New DelhiApril 14It's a brand that does not advertise. It, in fact, celebrates the success of its copycats. And now Fabindia, the craft-conscious enterprise, is a Harvard Business School (HBS) case study.
"It is like playing a tennis match at centre court, Wimbledon in front of a packed stadium. It's a great honour," says Mr Sunil Chainani, Director, who has shared the Fabindia story at IIM-A, and will now be presenting it at HBS on May 1.
According to Dr Mukti Khaire, Assistant Professor, HBS, who has put together the case, students of the Ivy League school are being trained to perform in a globally competitive world, and thus the increasing focus on unique success stories from outside the US. Founded in 1960, Fabindia makes the cut for being an example of a corporation that does not just aim to do well, but does good too. "A strong mission can be both an opportunity and a constraint on the growth of a firm," points out Dr Khaire. However, the private retailer's unique value proposition has not come in the way of it being recognised as big brand today. And this in spite of the fact that Fabindia has never advertised, points out Dr Khaire.
"Our constant endeavour is to resist the temptation of going `mainstream' which is more of a commodities game, and develop and widen the niche markets in which we are the dominant player," says Mr William Bissell, Managing Director, Fabindia.
With 57 stores in the country currently, and one each in Rome, Dubai and Guangzhou, the company is to add close to 200 stores in the next four-five years. And it is also believed to be on a look out for private equity investment.

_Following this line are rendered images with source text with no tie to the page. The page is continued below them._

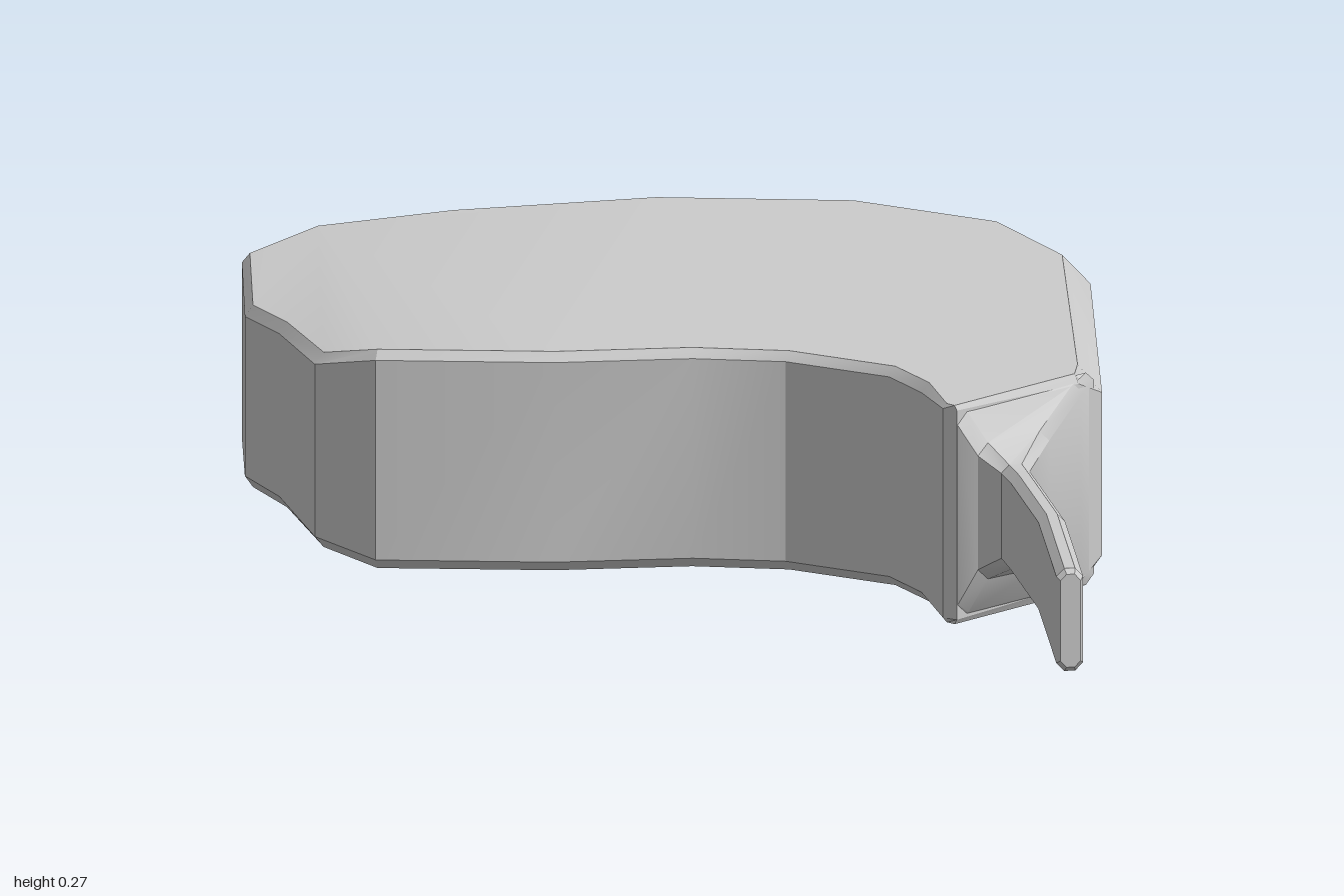
import * as THREE from 'three';
import { toCreasedNormals } from 'three/addons/utils/BufferGeometryUtils.js';

const H = 0.273; // body thickness
const material = new THREE.MeshStandardMaterial({ color: 0xcccccc });

// Body outline seen from above: x, z, bevel inset, bevel drop, top height
const outline = [
  [0.23, 0.325, 0.004, 0.006, H], [0.405, 0.155, 0.006, 0.012, H],
  [0.442, 0.1, 0.03, 0.035, H], [0.525, -0.57, 0.035, 0.037, H],
  [0.45, -0.79, 0.012, 0.01, H], [0.29, -0.945, 0.01, 0.01, H],
  [0.05, -1.0, 0.01, 0.01, H], [-0.21, -0.957, 0.01, 0.01, H],
  [-0.39, -0.885, 0.01, 0.01, H], [-0.49, -0.8, 0.01, 0.012, 0.258],
  [-0.527, -0.52, 0.01, 0.014, 0.25], [-0.502, -0.4, 0.01, 0.014, 0.252],
  [-0.49, -0.18, 0.012, 0.014, 0.258], [-0.425, -0.11, 0.01, 0.012, H],
  [-0.21, -0.065, 0.01, 0.012, H], [-0.04, -0.065, 0.01, 0.012, H],
  [0.07, -0.03, 0.01, 0.012, H], [0.182, 0.08, 0.01, 0.012, H],
  [0.207, 0.18, 0.01, 0.012, H], [0.215, 0.31, 0.005, 0.006, H],
];

// Joins closed rings of points into a skin; caps are lists of [ring, point order]
function skin(rings, caps) {
  const n = rings[0].length;
  const index = [];
  for (let r = 0; r < rings.length - 1; r++) {
    for (let i = 0; i < n; i++) {
      const j = (i + 1) % n, a = r * n, b = a + n;
      index.push(a + i, a + j, b + j, a + i, b + j, b + i);
    }
  }
  for (const [ring, faces] of caps) {
    for (const f of faces) index.push(...f.map((k) => ring * n + k));
  }
  const g = new THREE.BufferGeometry();
  g.setAttribute('position', new THREE.Float32BufferAttribute(rings.flat(2), 3));
  g.setIndex(index);
  return toCreasedNormals(g, 0.45);
}

function bodyGeometry() {
  const n = outline.length;
  const ring = (inset, top) => outline.map(([x, z, b, d, h], i) => {
    const p = outline[(i + n - 1) % n], q = outline[(i + 1) % n];
    const tx = q[0] - p[0], tz = q[1] - p[1], len = Math.hypot(tx, tz);
    const y = inset ? h : h - d;
    const k = inset ? b / len : 0;
    return [x + tz * k, top ? y : H - y, z - tx * k];
  });
  const rings = [ring(true, false), ring(false, false), ring(false, true), ring(true, true)];

  // The flat top and the slightly sunken left margin are filled separately
  const all = outline.map((_, i) => i);
  const parts = [all.filter((i) => i < 9 || i > 12), all.filter((i) => i >= 8 && i <= 13)];
  const faces = parts.flatMap((part) => THREE.ShapeUtils.triangulateShape(
    part.map((i) => new THREE.Vector2(rings[3][i][0], -rings[3][i][2])), [],
  ).map((f) => f.map((k) => part[k])));
  return skin(rings, [[3, faces], [0, faces.map((f) => [...f].reverse())]]);
}

// Chamfered upright section between a left and a right point
function section([xl, zl, xr, zr, y0, y1, c]) {
  const cx = Math.min(c, Math.abs(xr - xl) * 0.3) / (xr - xl);
  const at = (t, y) => [xl + (xr - xl) * t, y, zl + (zr - zl) * t];
  return [
    at(cx, y0), at(1 - cx, y0), at(1, y0 + c), at(1, y1 - c),
    at(1 - cx, y1), at(cx, y1), at(0, y1 - c), at(0, y0 + c),
  ];
}

function handleGeometry() {
  // Sections run from the full-height neck to the tip of the thin handle
  const rings = [
    [0.225, 0.32, 0.43, 0.115, 0.004, H - 0.004, 0.012],
    [0.232, 0.325, 0.408, 0.155, 0.012, H - 0.012, 0.014],
    [0.255, 0.332, 0.355, 0.25, 0.055, 0.225, 0.014],
    [0.28, 0.358, 0.316, 0.352, 0.078, 0.204, 0.01],
    [0.283, 0.42, 0.316, 0.42, 0.076, 0.204, 0.01],
    [0.282, 0.66, 0.315, 0.66, 0.076, 0.204, 0.01],
    [0.256, 0.992, 0.289, 0.992, 0.076, 0.204, 0.01],
    [0.26, 1.0, 0.285, 1.0, 0.082, 0.198, 0.008],
  ].map(section);
  const fan = [];
  for (let i = 1; i < 7; i++) fan.push([0, i, i + 1]);
  return skin(rings, [[rings.length - 1, fan], [0, fan.map((f) => [...f].reverse())]]);
}

export function createModel() {
  const group = new THREE.Group();
  group.name = 'paddle';
  for (const [name, geometry] of [['body', bodyGeometry()], ['neckAndHandle', handleGeometry()]]) {
    const mesh = new THREE.Mesh(geometry, material);
    mesh.name = name;
    group.add(mesh);
  }
  return group;
}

And, true to its founding mission of creating sustainable employment, it is taking its craftsmen along. From providing jobs for close to 15,000 artisans today, it is hopeful of supporting another 1,00,000 in the next few years.